• _EXERCISE BRIEF_
Give back, character for character, the line that includes "# Cross hole for the pin" and all lines beneath it in the data.

• _RECORDS TO USE_
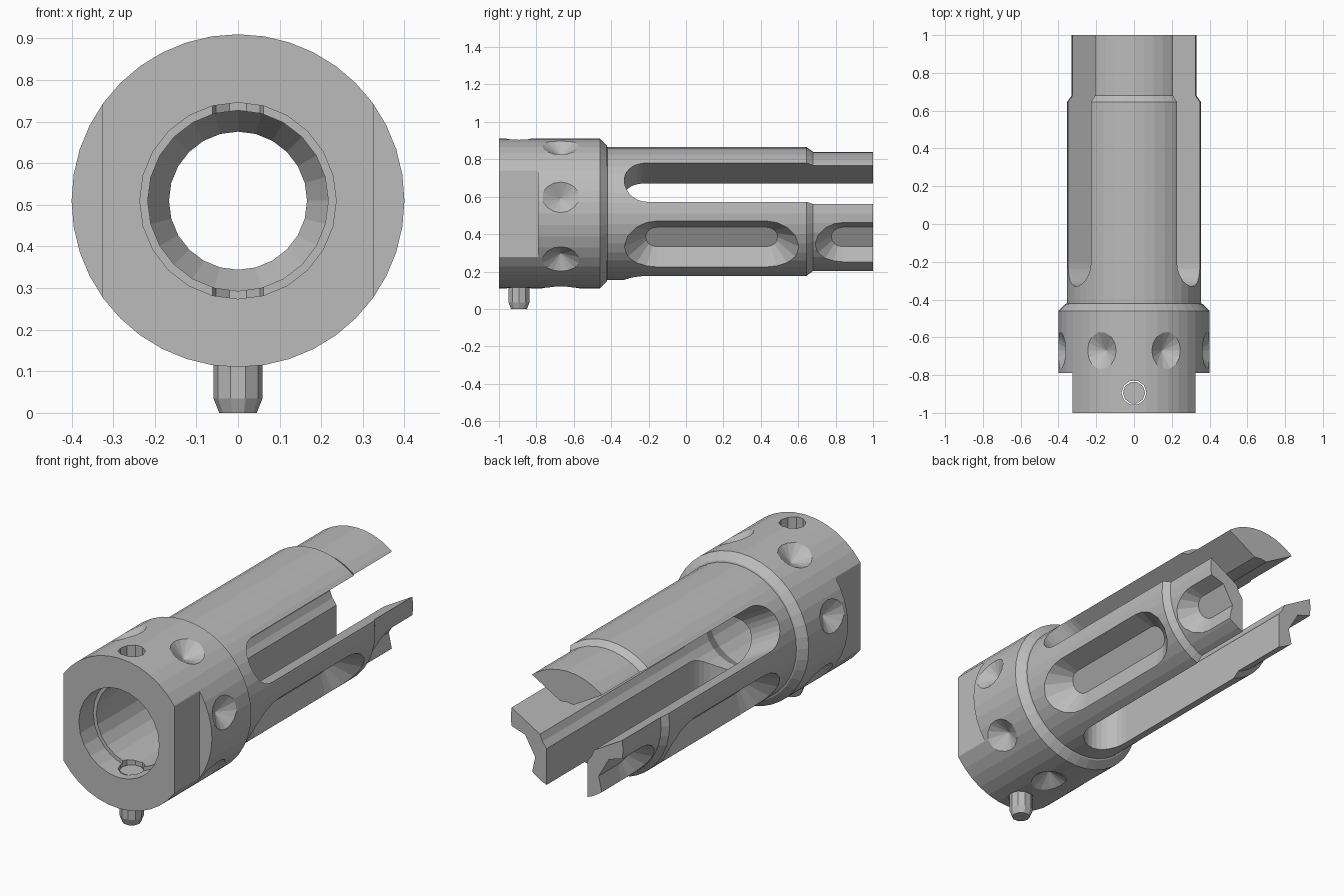
import bpy
import bmesh
from math import sin, cos, pi, radians
from mathutils import Matrix

cube = bpy.data.objects.get("Cube")
if cube:
    bpy.data.objects.remove(cube)

AXIS_Z = 0.51      # height of the bore axis

steel = bpy.data.materials.new("grey_steel")
steel.use_nodes = True
steel.diffuse_color = (0.5, 0.5, 0.5, 1)
steel.node_tree.nodes["Principled BSDF"].inputs["Base Color"].default_value = (0.5, 0.5, 0.5, 1)


def finish(name, bm, matrix):
    bmesh.ops.transform(bm, matrix=matrix, verts=bm.verts)
    bmesh.ops.recalc_face_normals(bm, faces=bm.faces)
    mesh = bpy.data.meshes.new(name)
    bm.to_mesh(mesh)
    bm.free()
    mesh.materials.append(steel)
    obj = bpy.data.objects.new(name, mesh)
    bpy.context.collection.objects.link(obj)
    return obj


def loft(name, rings, matrix):
    """Closed solid from equal rings of points, capped at both ends."""
    bm = bmesh.new()
    rows = [[bm.verts.new(p) for p in ring] for ring in rings]
    count = len(rows[0])
    for low, high in zip(rows, rows[1:]):
        for i in range(count):
            j = (i + 1) % count
            bm.faces.new((low[i], low[j], high[j], high[i]))
    bm.faces.new(rows[0][::-1])
    bm.faces.new(rows[-1])
    return finish(name, bm, matrix)


def lathe(name, profile, sides, matrix):
    """Revolve (radius, height) points about local z."""
    turns = [2 * pi * i / sides for i in range(sides)]
    return loft(name, [[(r * cos(t), r * sin(t), h) for t in turns] for r, h in profile], matrix)


def prism(name, outline, depth, matrix):
    """Extrude an xy outline along local z."""
    return loft(name, [[(x, y, h) for x, y in outline] for h in (0, depth)], matrix)


def radial(degrees, y):
    """Frame whose z points outward from the bore axis and whose y is world y."""
    a = radians(degrees)
    rot = Matrix(((sin(a), 0, cos(a)), (0, 1, 0), (-cos(a), 0, sin(a)))).to_4x4()
    return Matrix.Translation((0, y, AXIS_Z)) @ rot


ALONG_Y = Matrix.Translation((0, 0, AXIS_Z)) @ Matrix.Rotation(-pi / 2, 4, 'X')


def measure(mesh):
    """Whether the mesh is closed, and its volume."""
    bm = bmesh.new()
    bm.from_mesh(mesh)
    closed = len(bm.faces) > 0 and all(e.is_manifold for e in bm.edges)
    volume = bm.calc_volume(signed=True)
    bm.free()
    return closed, volume


def cut(target, cutter):
    """Subtract the cutter, taking the first solver that leaves a closed solid."""
    before = measure(target.data)[1]
    for solver in ('MANIFOLD', 'EXACT'):
        mod = target.modifiers.new("cut", 'BOOLEAN')
        mod.operation = 'DIFFERENCE'
        mod.solver = solver
        mod.object = cutter
        bpy.context.view_layer.update()
        graph = bpy.context.evaluated_depsgraph_get()
        result = bpy.data.meshes.new_from_object(target.evaluated_get(graph))
        target.modifiers.clear()
        closed, volume = measure(result)
        if closed and 0 < volume < before - 1e-6:
            break
    target.data = result
    bpy.data.objects.remove(cutter)


# Turned outer body with collar and stepped barrel
body = lathe("slotted_body", [(0.4, -1), (0.4, -0.46), (0.363, -0.423), (0.355, -0.421),
                              (0.355, 0.645), (0.33, 0.68), (0.33, 1)], 40, ALONG_Y)

# Stepped and tapered bore
cut(body, lathe("bore_cutter", [(0.236, -1.1), (0.236, -0.88), (0.217, -0.88), (0.217, -0.5),
                                (0.166, -0.4), (0.166, 1.1)], 24, ALONG_Y))

# Wrench flats on both sides
for side in (0, 180):
    cut(body, prism("flat_cutter", [(-0.5, -0.3), (0.5, -0.3), (0.5, 0.21), (-0.5, 0.21)], 0.3,
                    radial(side, -1) @ Matrix.Translation((0, 0, 0.326))))

# Three round-ended slots, open at the rear
W = 0.12
slot = [(W * cos(pi + pi * i / 14), W * sin(pi + pi * i / 14)) for i in range(15)]
slot += [(W, 1.4), (-W, 1.4)]
for angle in (30, 150, 270):
    cut(body, prism("slot_cutter", slot, 0.6, radial(angle, -0.21)))


# Flat-floored pockets with sloping walls in the two lower prongs
def stadium(y0, y1, r, height, steps=8):
    """Ring with round ends centred on y0 and y1."""
    arc = [pi + pi * i / steps for i in range(steps + 1)]
    front = [(r * cos(t), y0 + r * sin(t), height) for t in arc]
    back = [(-r * cos(t), y1 - r * sin(t), height) for t in arc]
    return front + back


for angle in (210, 330):
    for y0, y1 in ((-0.156, 0.43), (0.837, 1.4)):
        rings = [stadium(y0, y1, 0.06, 0.25), stadium(y0, y1, 0.245, 0.42)]
        cut(body, loft("pocket_cutter", rings, radial(angle, 0)))

# Ring of seven conical dimples
for i in range(7):
    cut(body, lathe("dimple_cutter", [(0.004, 0.343), (0.1, 0.4), (0.18, 0.448)], 14,
                    radial(270 + i * 360 / 7, -0.67)))

# Cross hole for the pin
PIN_Y = -0.893
cut(body, lathe("pin_hole_cutter", [(0.066, -0.1), (0.066, 1.1)], 10,
                Matrix.Translation((0, PIN_Y, 0))))

body.data.materials.clear()
body.data.materials.append(steel)
for poly in body.data.polygons:
    poly.material_index = 0

# Locating pin with a chamfered tip
lathe("locating_pin", [(0.045, 0), (0.059, 0.035), (0.059, 0.274)], 10,
      Matrix.Translation((0, PIN_Y, 0)))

• _RESPONSE AREA_
# Cross hole for the pin
PIN_Y = -0.893
cut(body, lathe("pin_hole_cutter", [(0.066, -0.1), (0.066, 1.1)], 10,
                Matrix.Translation((0, PIN_Y, 0))))

body.data.materials.clear()
body.data.materials.append(steel)
for poly in body.data.polygons:
    poly.material_index = 0

# Locating pin with a chamfered tip
lathe("locating_pin", [(0.045, 0), (0.059, 0.035), (0.059, 0.274)], 10,
      Matrix.Translation((0, PIN_Y, 0)))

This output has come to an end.